Start writing, encouraging, and valuing research that is publicly accessible. Encourage your students to publish research that appears in public forums. Invite professional and academic bloggers to campus and talk about how to create and manage an online community around your research.
Create forums for non-academic and #alt-ac professionals to talk about their work. Too many students are taught that the tenure-track equates to “the life of the mind.” They need to realize that meaningful and rewarding work can, and often does, happen outside of academia. Get professionals who have learned how to apply their research to their current non-academic job to give talks. The #alt-academy collection recently published by MediaCommons and Marc Bousquet’s How the University Works should be required reading for any class introducing students to graduate school in the humanities.
Create committees where students, professors and administrators can brainstorm on ways to change the archaic infrastructure of graduate education. How, for example, can administrators show support for #alt-ac initiatives in departments and find a space for such professionals on college campuses? How should tenure and promotion change to reflect the current economic realities of higher education? These kinds of conversations need to be happening – the sooner the better.
And, on a related note, stop relying on adjunct labor and start hiring more non-tenured lecturers who actually have benefits. Adjunct labor might be cheap in the short-run, but it is clearly not sustainable in the long-term. It also gives no incentive for workers to care about either the campus they work at or the surrounding community. Replacing adjunct labor with non-tenured lecturers can both help retention rates and enrich the campus.
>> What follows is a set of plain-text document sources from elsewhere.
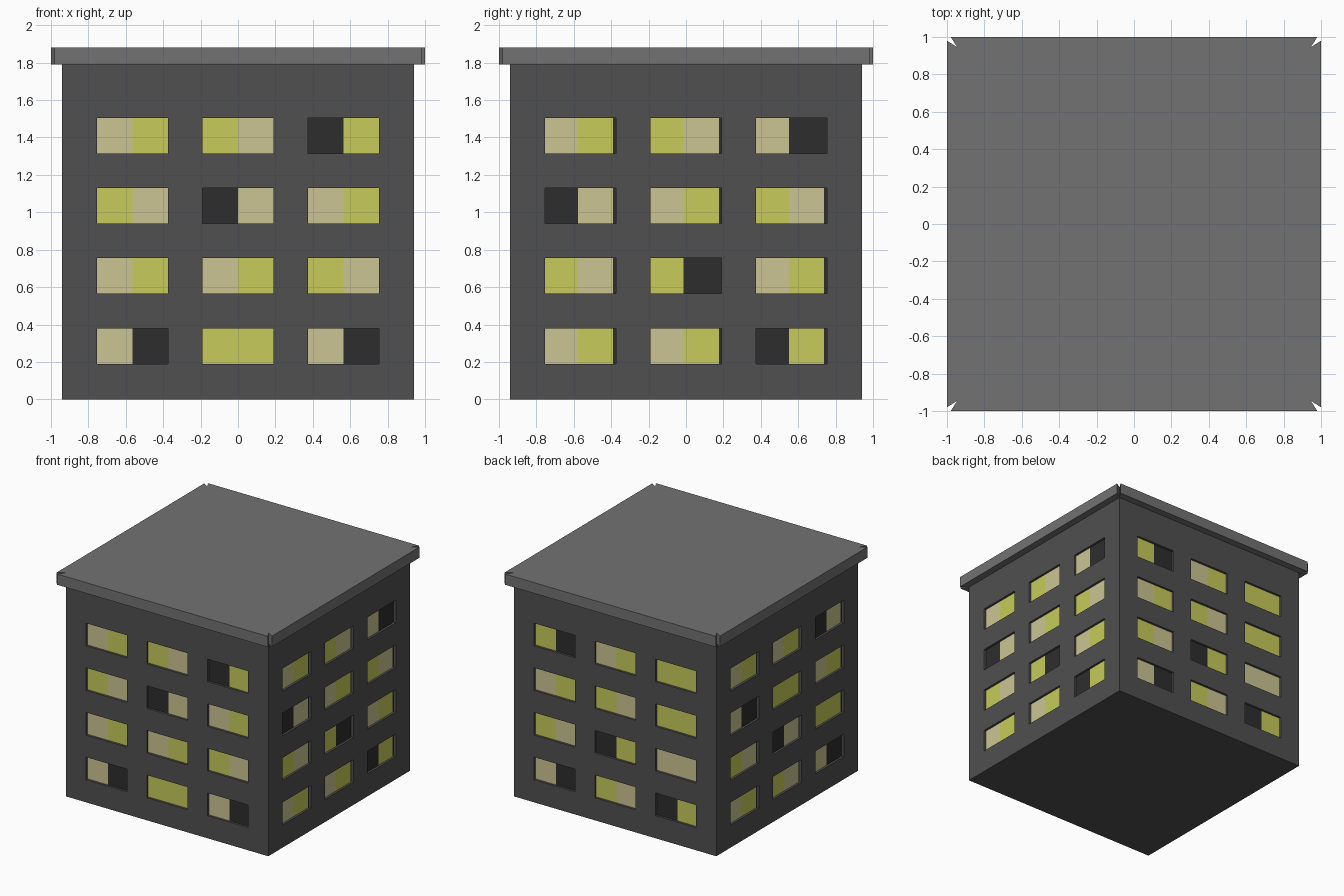
import bpy, bmesh
from math import pi
from mathutils import Matrix, Vector

if "Cube" in bpy.data.objects:
    bpy.data.objects.remove(bpy.data.objects["Cube"])

H, TOP, DEPTH = 0.94, 1.79, 0.022
XS = [-H, -0.753, -0.375, -0.19, 0.19, 0.375, 0.753, H]
ZS = [0, 0.19, 0.38, 0.565, 0.755, 0.94, 1.13, 1.315, 1.505, TOP]


def material(name, rgb):
    m = bpy.data.materials.new(name)
    m.diffuse_color = (*rgb, 1)
    m.use_nodes = True
    m.node_tree.nodes["Principled BSDF"].inputs["Base Color"].default_value = m.diffuse_color
    return m


WALL = material("wall_grey", (0.08, 0.08, 0.08))
ROOF = material("roof_grey", (0.17, 0.17, 0.17))
PANES = {"C": material("cream_pane", (0.60, 0.56, 0.29)),
         "Y": material("yellow_pane", (0.57, 0.60, 0.10)),
         "D": material("dark_pane", (0.027, 0.027, 0.027))}


def finish(bm, name, mats, normals=True):
    bmesh.ops.remove_doubles(bm, verts=bm.verts, dist=1e-4)
    if normals:
        bmesh.ops.recalc_face_normals(bm, faces=bm.faces)
    me = bpy.data.meshes.new(name)
    bm.to_mesh(me)
    bm.free()
    for m in mats:
        me.materials.append(m)
    ob = bpy.data.objects.new(name, me)
    bpy.context.collection.objects.link(ob)
    return ob


def quad(bm, rot, pts, index=0):
    f = bm.faces.new([bm.verts.new(rot @ Vector(p)) for p in pts])
    f.material_index = index


# Window patterns per side: left to right, top storey first
SIDES = [
    ("front", 0, 0, "CY YC DY / YC DC CY / CY CY YC / CD YY CD"),
    ("right", pi / 2, -0.014, "CY YC CD / DC CY YC / YC YD CY / CY CY DY"),
    ("back", pi, 0, "YD CY YY / CY YC YY / YC DY CC / CD YC DY"),
    ("left", -pi / 2, -0.014, "CY CY DC / CD YY CY / YC DC YY / CY YC CD"),
]

walls = bmesh.new()
back = -H + DEPTH
for side, angle, shift, pattern in SIDES:
    rot = Matrix.Rotation(angle, 3, 'Z')
    # Wall grid with a recess at every window cell
    for i, (a, b) in enumerate(zip(XS, XS[1:])):
        for j, (c, d) in enumerate(zip(ZS, ZS[1:])):
            ring = [(a, c), (b, c), (b, d), (a, d)]
            if i % 2 and j % 2:
                for p, q in zip(ring, ring[1:] + ring[:1]):
                    quad(walls, rot, [(p[0], -H, p[1]), (q[0], -H, q[1]),
                                      (q[0], back, q[1]), (p[0], back, p[1])])
                quad(walls, rot, [(x, back, z) for x, z in ring], 1)
            else:
                quad(walls, rot, [(x, -H, z) for x, z in ring])
    # Two coloured panes in each window
    panes = bmesh.new()
    y = back - 0.003
    for r, row in enumerate(pattern.split(" / ")):
        c, d = ZS[7 - 2 * r], ZS[8 - 2 * r]
        for k, pair in enumerate(row.split()):
            a, b = XS[1 + 2 * k], XS[2 + 2 * k]
            m = (a + b) / 2 + shift
            for (l, h), col in zip([(a, m), (m, b + shift)], pair):
                quad(panes, rot, [(l, y, c), (h, y, c), (h, y, d), (l, y, d)],
                     "CYD".index(col))
    finish(panes, side + "_window_panes", [PANES[c] for c in "CYD"], False)

# Floor and ceiling close the body
for z in (0, TOP):
    quad(walls, Matrix.Identity(3), [(-H, -H, z), (H, -H, z), (H, H, z), (-H, H, z)])
finish(walls, "building_walls", [WALL, PANES["D"]])

# Roof slab with a narrow slit at each corner
roof = bmesh.new()
outline = []
for k in range(4):
    rot = Matrix.Rotation(k * pi / 2, 3, 'Z')
    outline += [rot @ Vector(p) for p in
                [(0.98, -1, TOP), (0.945, -0.945, TOP), (1, -0.98, TOP)]]
base = roof.faces.new([roof.verts.new(p) for p in outline])
new = bmesh.ops.extrude_face_region(roof, geom=[base], use_keep_orig=True)["geom"]
bmesh.ops.translate(roof, vec=(0, 0, 0.09),
                    verts=[v for v in new if isinstance(v, bmesh.types.BMVert)])
finish(roof, "roof_slab", [ROOF])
Clearly there is a lot of energy out there for humanistic inquiry: the soaring number of students who apply for graduate school is evidence of this energy. Instead of lamenting the changes that are occurring in the academy, let’s start talking about how to channel that energy in a more beneficial direction. Telling students that they are stupid for wanting to go to graduate school is not the answer. For these students aren’t stupid about wanting to study Nietzsche, factory work in the nineteenth century, or the culture of video games. Advisors and administrators are being stupid for not making their graduates hirable.